The IRS has recently changed its policy on releasing fraudulently filed returns so that taxpayers who have been the victims of identity theft may now request and receive a redacted copy of the fraudulent return filed with the IRS. Due to federal privacy laws, the victim’s name and SSN must be listed as either the primary or secondary taxpayer on the fraudulent return. Otherwise, the IRS cannot disclose the return information. The IRS cannot disclose return information to any person listed only as a dependent.
To make the request, taxpayers will need to prepare a signed letter with all of the following information:
- Taxpayer’s name and SSN
- Taxpayer’s mailing address
- Tax year(s) of the fraudulent return(s) being requested
- The following statement with the taxpayer’s signature beneath: “I declare that I am the taxpayer.”The letter must be accompanied by a copy of the taxpayer’s government-issued identification (for example, a driver’s license or passport).
The signed letter and additional documentation should be mailed to:Internal Revenue ServiceP.O. Box 9039Andover, MA 01810-0939
The IRS may return the request if it is missing the required information and/or documentation, or is made in a manner other than described above.

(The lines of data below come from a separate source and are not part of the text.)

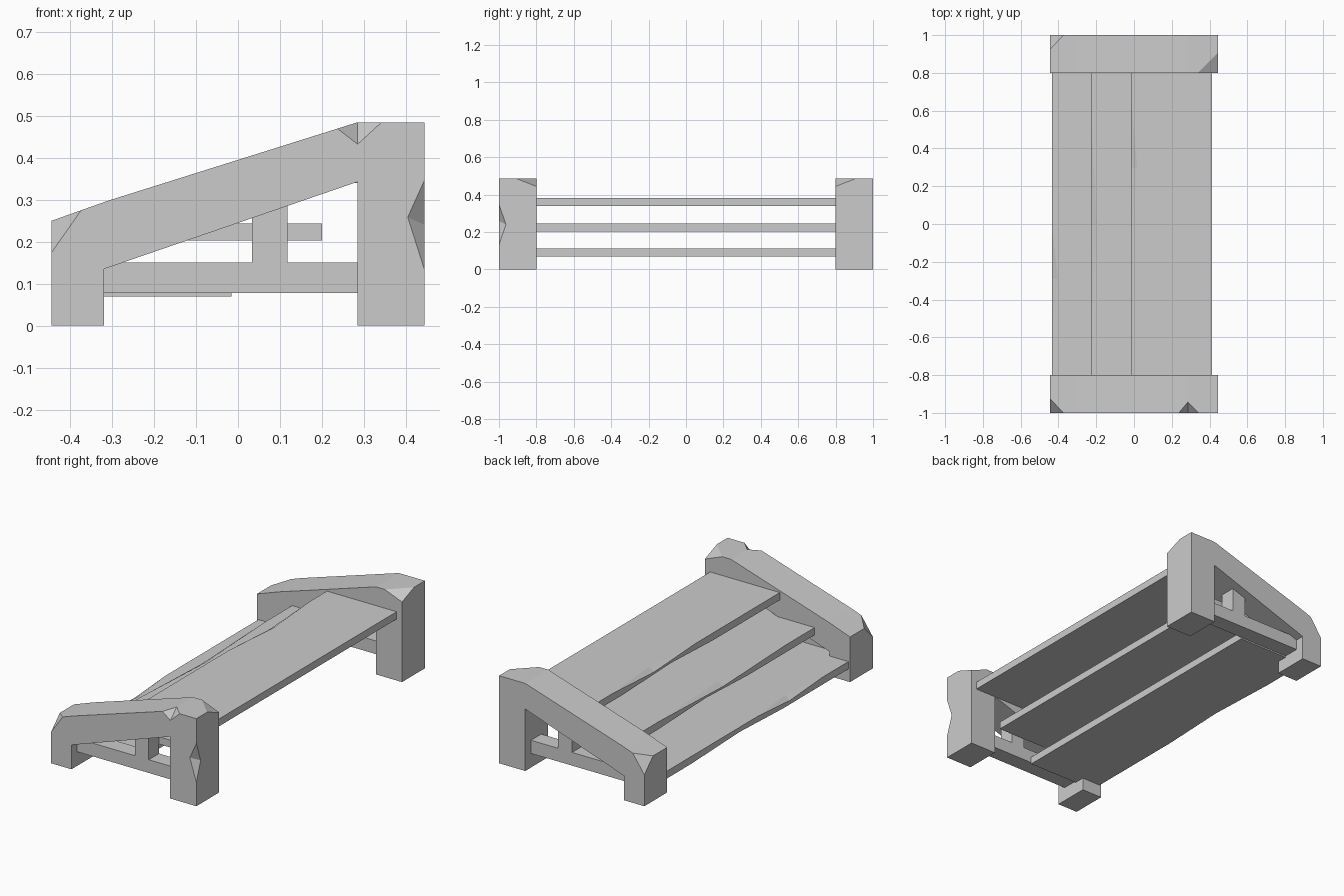
import bpy, bmesh
from mathutils import Vector

cube = bpy.data.objects.get("Cube")
if cube:
    bpy.data.objects.remove(cube, do_unlink=True)

grey = bpy.data.materials.new("plain_grey")
grey.use_nodes = True
grey.diffuse_color = (0.6, 0.6, 0.6, 1)
grey.node_tree.nodes["Principled BSDF"].inputs["Base Color"].default_value = grey.diffuse_color


def make_object(name, bm):
    bmesh.ops.recalc_face_normals(bm, faces=bm.faces)
    mesh = bpy.data.meshes.new(name)
    bm.to_mesh(mesh)
    bm.free()
    mesh.materials.append(grey)
    obj = bpy.data.objects.new(name, mesh)
    bpy.context.collection.objects.link(obj)
    return obj


def extrude_profile(name, profile, y0, y1):
    """Closed x-z outline swept along y."""
    bm = bmesh.new()
    face = bm.faces.new([bm.verts.new((x, y0, z)) for x, z in profile])
    swept = bmesh.ops.extrude_face_region(bm, geom=[face])["geom"]
    verts = [v for v in swept if isinstance(v, bmesh.types.BMVert)]
    bmesh.ops.translate(bm, verts=verts, vec=(0, y1 - y0, 0))
    return make_object(name, bm)


def box(name, x0, x1, y0, y1, z0, z1):
    return extrude_profile(name, [(x0, z0), (x1, z0), (x1, z1), (x0, z1)], y0, y1)


def mean(points):
    return sum((Vector(p) for p in points), Vector()) / len(points)


def chip(obj, outer, inner):
    """Cut a faceted nick: outer points lie on the edge, inner ones on the faces."""
    push = (mean(outer) - mean(inner)).normalized() * 0.002
    bm = bmesh.new()
    for p in outer + inner:
        bm.verts.new(Vector(p) + push)
    bmesh.ops.convex_hull(bm, input=bm.verts)
    cutter = make_object(obj.name + "_nick_cutter", bm)
    cutter.hide_render = True
    cutter.hide_viewport = True
    cutter.display_type = 'WIRE'
    mod = obj.modifiers.new("nick", 'BOOLEAN')
    mod.operation = 'DIFFERENCE'
    mod.solver = 'EXACT'
    mod.object = cutter


# End frames: two legs joined by a sloping beam, with rail and post
outline = [(-.445, 0), (-.445, .25), (-.31, .298), (.285, .485), (.445, .485),
           (.445, 0), (.285, 0), (.285, .343), (-.32, .135), (-.32, 0)]
frames = {}
for side, s in (("front", -1), ("back", 1)):
    frame = extrude_profile(side + "_frame", outline, s, s * .8)
    frames[side] = frame
    box(side + "_rail", -.33, .295, s * .95, s * .86, .078, .151)
    box(side + "_post", .033, .118, s * .95, s * .86, .14, .31)
    # nicked low outer corner
    chip(frame, [(-.445, s, .25)],
         [(-.37, s, .277), (-.445, s, .17), (-.445, s * .92, .25)])
    # nicked tall inner corner
    chip(frame, [(.445, s * .8, .485)],
         [(.335, s * .8, .485), (.445, s * .91, .485), (.445, s * .8, .442)])

# Extra nicks on the front frame
chip(frames["front"], [(.235, -1, .469), (.285, -1, .485), (.345, -1, .485)],
     [(.285, -1, .43), (.285, -.94, .485)])
chip(frames["front"], [(.445, -1, .355), (.445, -1, .125)],
     [(.402, -1, .26), (.445, -.96, .24)])

# Three stepped planks, each with a worn upper and lower left edge
planks = [("lower_plank", -.435, -.015, .07, (.02, -.6, -.29)),
          ("middle_plank", -.228, .2, .203, (.62, -.6, 0)),
          ("upper_plank", -.015, .412, .34, (.7, -.1, .3))]
for name, x0, x1, z0, (ya, yb, ym) in planks:
    z1 = z0 + .041
    plank = box(name, x0, x1, -.86, .86, z0, z1)
    chip(plank, [(x0, ya, z1), (x0, yb, z1)],
         [(x0 + .035, ym, z1), (x0, ym, z1 - .022)])
    chip(plank, [(x0, .6, z0), (x0, -.25, z0)],
         [(x0 + .035, .15, z0), (x0, .15, z0 + .016)])
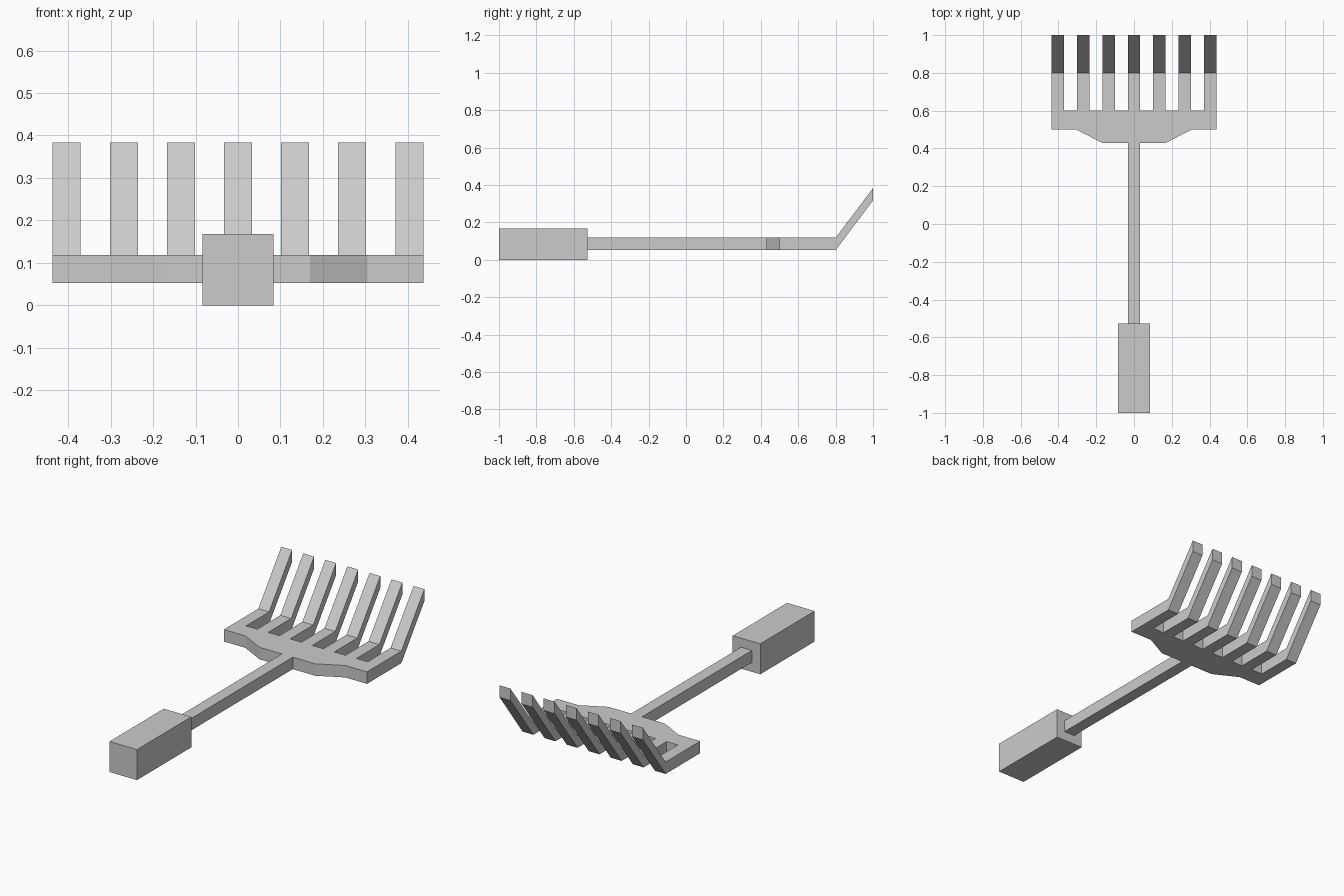
import bpy, bmesh
from mathutils import Vector

if "Cube" in bpy.data.objects:
    bpy.data.objects.remove(bpy.data.objects["Cube"])

Z0, Z1 = 0.052, 0.118      # thickness of shaft, head and tines
W = 0.033                  # half width of shaft and tines
PITCH = 0.1345             # tine spacing
HANDLE_END = -0.527


def finish(bm, name):
    bmesh.ops.recalc_face_normals(bm, faces=bm.faces)
    mesh = bpy.data.meshes.new(name)
    bm.to_mesh(mesh)
    bm.free()
    obj = bpy.data.objects.new(name, mesh)
    bpy.context.collection.objects.link(obj)
    return obj


# Block handle
bm = bmesh.new()
bmesh.ops.create_cube(bm, size=1)
bmesh.ops.scale(bm, vec=(0.168, HANDLE_END + 1, 0.168), verts=bm.verts)
bmesh.ops.translate(bm, vec=(0, (HANDLE_END - 1) / 2, 0.084), verts=bm.verts)
finish(bm, "handle")

# Shaft and head outline: right side, mirrored to the left
right = [(W, HANDLE_END), (W, 0.43), (0.17, 0.43), (0.305, 0.5), (3 * PITCH + W, 0.5)]
left = [(-x, y) for x, y in reversed(right)]
# Comb of seven tines, from right to left
comb = []
for i in range(3, -4, -1):
    x = i * PITCH
    tine = [(x + W, 0.6), (x + W, 0.8), (x - W, 0.8), (x - W, 0.6)]
    comb += tine[1:] if i == 3 else tine[:-1] if i == -3 else tine

bm = bmesh.new()
base = bm.faces.new([bm.verts.new((x, y, Z0)) for x, y in right + comb + left])
ext = bmesh.ops.extrude_face_region(bm, geom=[base], use_keep_orig=True)
top = [v for v in ext["geom"] if isinstance(v, bmesh.types.BMVert)]
bmesh.ops.translate(bm, vec=(0, 0, Z1 - Z0), verts=top)
bmesh.ops.recalc_face_normals(bm, faces=bm.faces)

# Upturned tine tips
ends = [f for f in bm.faces if all(abs(v.co.y - 0.8) < 1e-4 for v in f.verts)]
tips = bmesh.ops.extrude_discrete_faces(bm, faces=ends)["faces"]
for f in tips:
    bmesh.ops.translate(bm, vec=Vector((0, 0.2, 0.265)), verts=f.verts)
finish(bm, "shaft_and_fork_head")
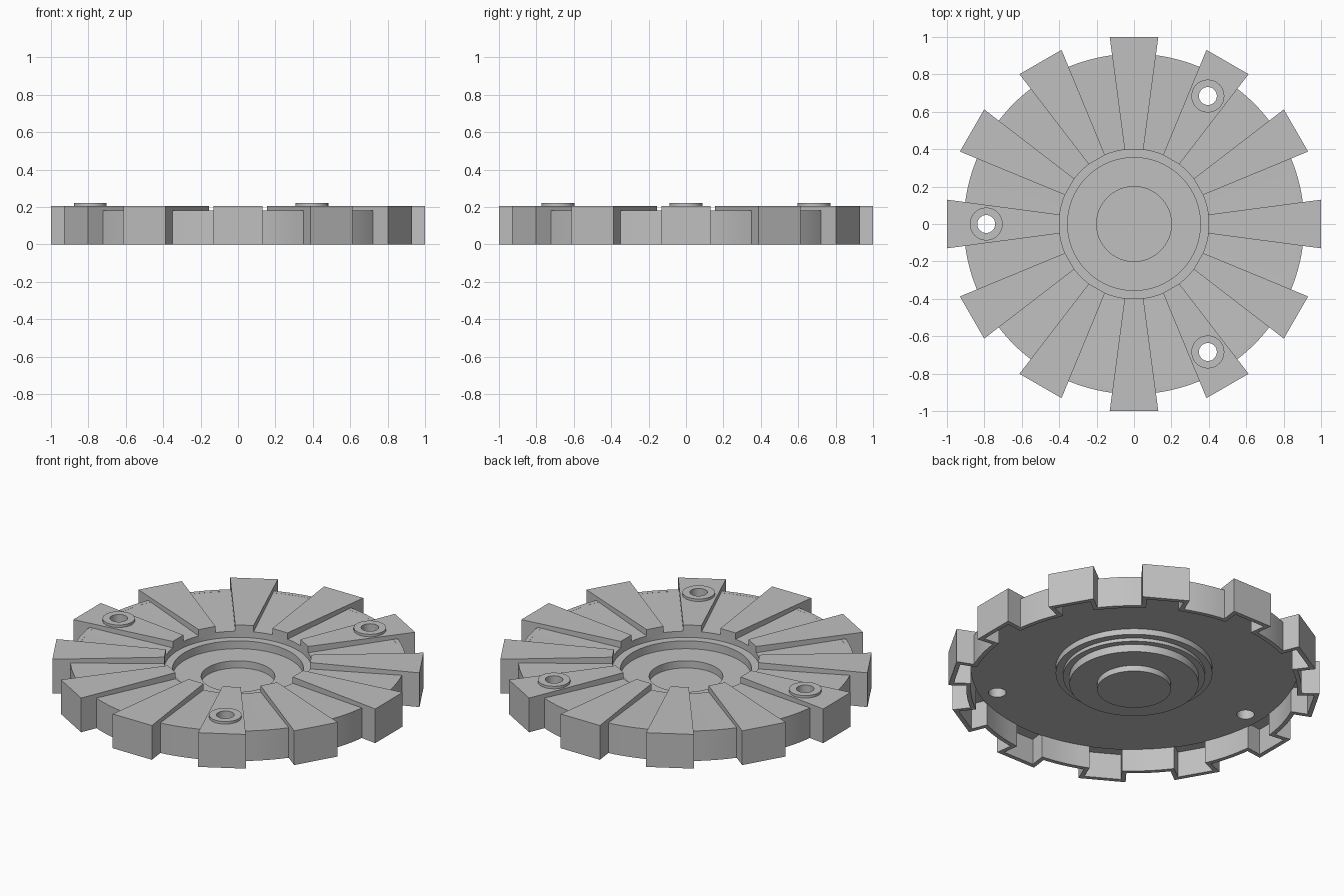
import bpy, bmesh
from math import sin, cos, pi, radians, sqrt, asin
from mathutils import Matrix, Vector

cube = bpy.data.objects.get("Cube")
if cube:
    bpy.data.objects.remove(cube, do_unlink=True)

# Single material
GREY = (0.53, 0.53, 0.53, 1)
mat = bpy.data.materials.new("plain_grey")
mat.use_nodes = True
mat.diffuse_color = GREY
mat.node_tree.nodes["Principled BSDF"].inputs["Base Color"].default_value = GREY

RIBS = 12
RIM = 0.91          # radius of the disc
RIB_IN, RIB_OUT = 0.397, 1.0
HALF_IN, HALF_OUT = 0.05, 0.13
FLOOR, ROOF = 0.18, 0.205


def finish(name, bm):
    bmesh.ops.recalc_face_normals(bm, faces=bm.faces)
    me = bpy.data.meshes.new(name)
    bm.to_mesh(me)
    bm.free()
    ob = bpy.data.objects.new(name, me)
    bpy.context.collection.objects.link(ob)
    me.materials.append(mat)
    return ob


def activate(ob):
    bpy.ops.object.select_all(action='DESELECT')
    ob.select_set(True)
    bpy.context.view_layer.objects.active = ob


def smooth(ob):
    activate(ob)
    bpy.ops.object.shade_smooth_by_angle(angle=radians(30))


def lathe(name, profile, steps):
    """Spin a closed (radius, z) profile about z."""
    bm = bmesh.new()
    verts = [bm.verts.new((r, 0, z)) for r, z in profile]
    edges = [bm.edges.new((a, b)) for a, b in zip(verts, verts[1:])]
    if profile[0][0] > 0:
        edges.append(bm.edges.new((verts[-1], verts[0])))
    bmesh.ops.spin(bm, geom=verts + edges, cent=(0, 0, 0), axis=(0, 0, 1),
                   angle=2 * pi, steps=steps)
    bmesh.ops.remove_doubles(bm, verts=bm.verts, dist=0.0005)
    return finish(name, bm)


def drill(ob, cutter):
    activate(ob)
    mod = ob.modifiers.new("hole", 'BOOLEAN')
    mod.operation = 'DIFFERENCE'
    mod.solver = 'EXACT'
    mod.object = cutter
    bpy.ops.object.modifier_apply(modifier=mod.name)


# Dished disc with the stepped hub pressed downwards
disc = lathe("stepped_disc", [
    (0, 0.04), (0.2, 0.04), (0.2, 0.083), (0.355, 0.083), (0.355, 0.13),
    (0.4, 0.13), (0.4, 0.167), (RIM - 0.003, FLOOR), (RIM - 0.02, 0.135),
    (0.425, 0.135), (0.425, 0.1), (0.385, 0.1), (0.385, 0.08),
    (0.35, 0.08), (0.35, 0.035), (0.2, 0.035), (0.2, 0), (0, 0)], 96)

# Outer skirt following the toothed outline
slope = (HALF_OUT - HALF_IN) / (RIB_OUT - RIB_IN)
base = RIM
for _ in range(8):      # where the rib side meets the rim circle
    half = HALF_IN + slope * (base - RIB_IN)
    base = sqrt(RIM ** 2 - half ** 2)
root = asin(half / RIM)
outline = []
for i in range(RIBS):
    turn = Matrix.Rotation(2 * pi * i / RIBS, 3, 'Z')
    tooth = [(base, -half), (RIB_OUT, -HALF_OUT), (RIB_OUT, HALF_OUT), (base, half)]
    gap = 2 * pi / RIBS - 2 * root
    arc = [root + gap * k / 6 for k in range(1, 6)]
    points = tooth + [(RIM * cos(a), RIM * sin(a)) for a in arc]
    outline += [turn @ Vector((x, y, 0)) for x, y in points]
bm = bmesh.new()
low = [bm.verts.new(p) for p in outline]
high = [bm.verts.new(p + Vector((0, 0, FLOOR))) for p in outline]
for i in range(len(low)):
    bm.faces.new((low[i - 1], low[i], high[i], high[i - 1]))
skirt = finish("toothed_skirt", bm)
activate(skirt)
solid = skirt.modifiers.new("wall", 'SOLIDIFY')
solid.thickness = 0.025
solid.offset = -1
solid.use_even_offset = True
bpy.ops.object.modifier_apply(modifier=solid.name)

# Tapered radial ribs
ribs = []
for i in range(RIBS):
    bm = bmesh.new()
    corners = [(RIB_IN, -HALF_IN), (RIB_OUT, -HALF_OUT),
               (RIB_OUT, HALF_OUT), (RIB_IN, HALF_IN)]
    face = bm.faces.new([bm.verts.new((x, y, 0.155)) for x, y in corners])
    top = bmesh.ops.extrude_face_region(bm, geom=[face])["geom"]
    bmesh.ops.translate(bm, vec=(0, 0, ROOF - 0.155),
                        verts=[v for v in top if isinstance(v, bmesh.types.BMVert)])
    bmesh.ops.rotate(bm, verts=bm.verts, matrix=Matrix.Rotation(2 * pi * i / RIBS, 3, 'Z'))
    ribs.append(finish("rib_%02d" % (i + 1), bm))

# Three raised bosses with through holes
for n, i in enumerate((2, 6, 10)):
    a = 2 * pi * i / RIBS
    spot = Vector((0.79 * cos(a), 0.79 * sin(a), 0))
    boss = lathe("bolt_boss_%d" % (n + 1),
                 [(0.048, 0.19), (0.088, 0.19), (0.088, 0.22), (0.048, 0.22)], 32)
    boss.location = spot
    smooth(boss)
    cutter = lathe("hole_cutter", [(0, 0.05), (0.048, 0.05), (0.048, 0.4), (0, 0.4)], 32)
    cutter.location = spot
    cutter.hide_render = True
    bpy.context.view_layer.update()
    drill(disc, cutter)
    drill(ribs[i], cutter)
    bpy.data.objects.remove(cutter, do_unlink=True)

for ob in [disc, skirt] + ribs:
    smooth(ob)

The IRS will acknowledge the request within 30 days of receipt; and within 90 days a taxpayer will receive the return or follow-up correspondence.
The IRS will redact:
- The entire name except for the first four letters of the last name;
- The entire address except the street name;
- The entire name(s) and address(es) of all other persons or entities on the return;
- The entire SSN/ITIN/FEIN of any persons or entities except the last four digits;
- The entire designee personal identification number;
- The entire telephone number except the last four digits;
- The entire bank routing and account number except the last four digits; and
- The entire signature.